#### Your instructions
Exclude images and print all the records verbatim.

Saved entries
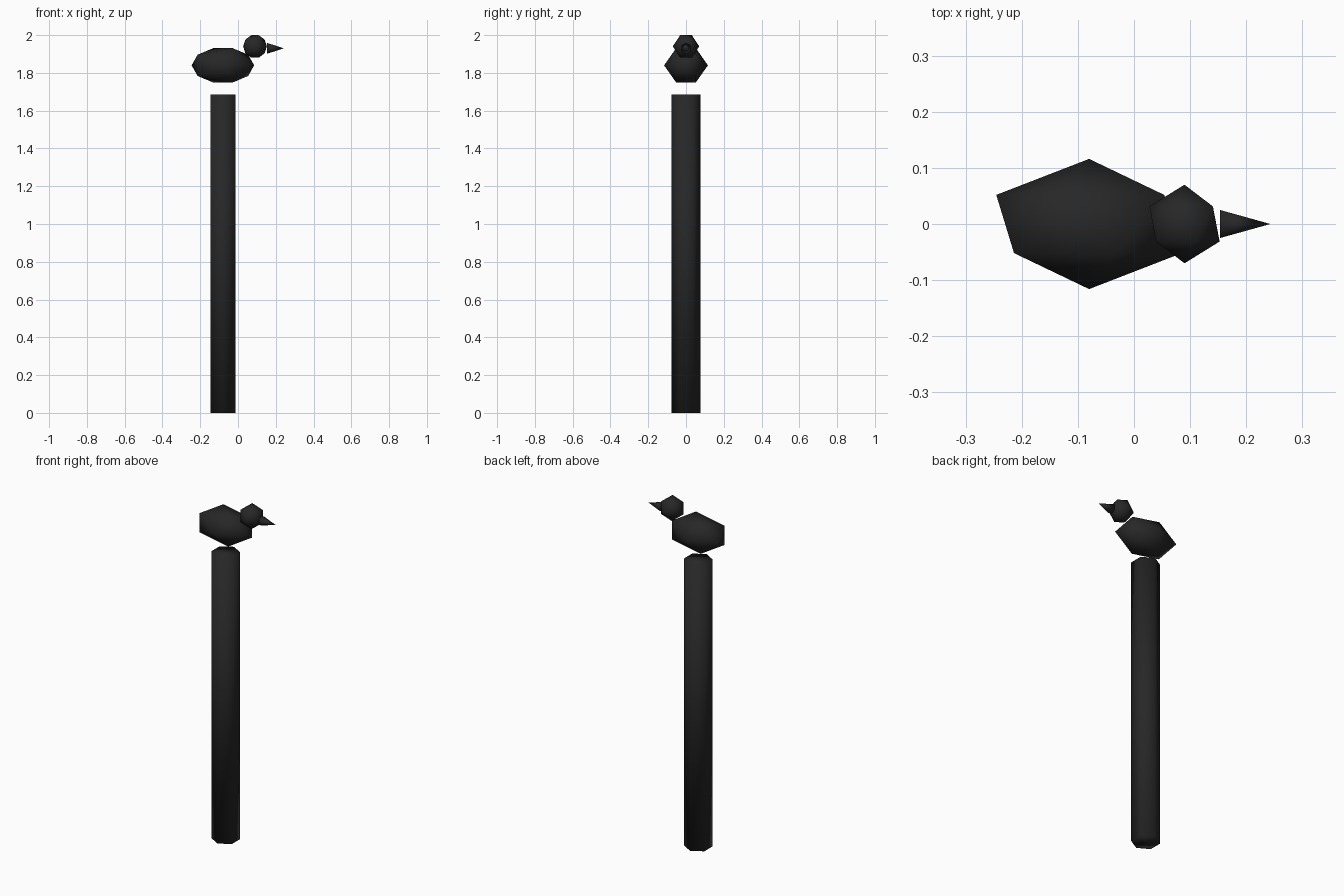
import bpy, bmesh
from math import radians
from mathutils import Matrix, Vector

cube = bpy.data.objects.get("Cube")
if cube:
    bpy.data.objects.remove(cube, do_unlink=True)

# Single near-black material
black = bpy.data.materials.new("matte_black")
black.use_nodes = True
color = (0.02, 0.02, 0.02, 1)
black.diffuse_color = color
black.node_tree.nodes["Principled BSDF"].inputs["Base Color"].default_value = color


def finish(name, bm, matrix):
    """Place the mesh, shade it smooth and link it to the scene."""
    bm.transform(matrix)
    bmesh.ops.recalc_face_normals(bm, faces=bm.faces)
    for face in bm.faces:
        face.smooth = True
    mesh = bpy.data.meshes.new(name)
    bm.to_mesh(mesh)
    bm.free()
    mesh.materials.append(black)
    obj = bpy.data.objects.new(name, mesh)
    bpy.context.collection.objects.link(obj)


def ball(name, center, radii):
    """Low-poly ball with its poles along y."""
    bm = bmesh.new()
    bmesh.ops.create_icosphere(bm, subdivisions=1, radius=1)
    scale = Matrix.Diagonal(Vector((*radii, 1)))
    finish(name, bm, Matrix.Translation(center) @ scale @ Matrix.Rotation(radians(90), 4, 'X'))


def cone(name, center, r1, r2, length, turn):
    """Six-sided prism or cone, built along z and then turned."""
    bm = bmesh.new()
    bmesh.ops.create_cone(bm, cap_ends=True, segments=6, radius1=r1, radius2=r2, depth=length)
    bmesh.ops.remove_doubles(bm, verts=bm.verts, dist=1e-5)
    finish(name, bm, Matrix.Translation(center) @ turn)


# Post
cone("post", (-0.08, 0, 0.8425), 0.077, 0.077, 1.685, Matrix.Identity(4))

# Bird body and head
ball("bird_body", (-0.08, 0, 1.84), (0.185, 0.116, 0.107))
ball("bird_head", (0.09, 0, 1.94), (0.07, 0.07, 0.07))

# Beak pointing to +x
point_x = Matrix.Rotation(radians(90), 4, 'Y') @ Matrix.Rotation(radians(30), 4, 'Z')
cone("beak", (0.198, 0, 1.93), 0.029, 0, 0.09, point_x)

#### Solution to this task
import bpy, bmesh
from math import radians
from mathutils import Matrix, Vector

cube = bpy.data.objects.get("Cube")
if cube:
    bpy.data.objects.remove(cube, do_unlink=True)

# Single near-black material
black = bpy.data.materials.new("matte_black")
black.use_nodes = True
color = (0.02, 0.02, 0.02, 1)
black.diffuse_color = color
black.node_tree.nodes["Principled BSDF"].inputs["Base Color"].default_value = color


def finish(name, bm, matrix):
    """Place the mesh, shade it smooth and link it to the scene."""
    bm.transform(matrix)
    bmesh.ops.recalc_face_normals(bm, faces=bm.faces)
    for face in bm.faces:
        face.smooth = True
    mesh = bpy.data.meshes.new(name)
    bm.to_mesh(mesh)
    bm.free()
    mesh.materials.append(black)
    obj = bpy.data.objects.new(name, mesh)
    bpy.context.collection.objects.link(obj)


def ball(name, center, radii):
    """Low-poly ball with its poles along y."""
    bm = bmesh.new()
    bmesh.ops.create_icosphere(bm, subdivisions=1, radius=1)
    scale = Matrix.Diagonal(Vector((*radii, 1)))
    finish(name, bm, Matrix.Translation(center) @ scale @ Matrix.Rotation(radians(90), 4, 'X'))


def cone(name, center, r1, r2, length, turn):
    """Six-sided prism or cone, built along z and then turned."""
    bm = bmesh.new()
    bmesh.ops.create_cone(bm, cap_ends=True, segments=6, radius1=r1, radius2=r2, depth=length)
    bmesh.ops.remove_doubles(bm, verts=bm.verts, dist=1e-5)
    finish(name, bm, Matrix.Translation(center) @ turn)


# Post
cone("post", (-0.08, 0, 0.8425), 0.077, 0.077, 1.685, Matrix.Identity(4))

# Bird body and head
ball("bird_body", (-0.08, 0, 1.84), (0.185, 0.116, 0.107))
ball("bird_head", (0.09, 0, 1.94), (0.07, 0.07, 0.07))

# Beak pointing to +x
point_x = Matrix.Rotation(radians(90), 4, 'Y') @ Matrix.Rotation(radians(30), 4, 'Z')
cone("beak", (0.198, 0, 1.93), 0.029, 0, 0.09, point_x)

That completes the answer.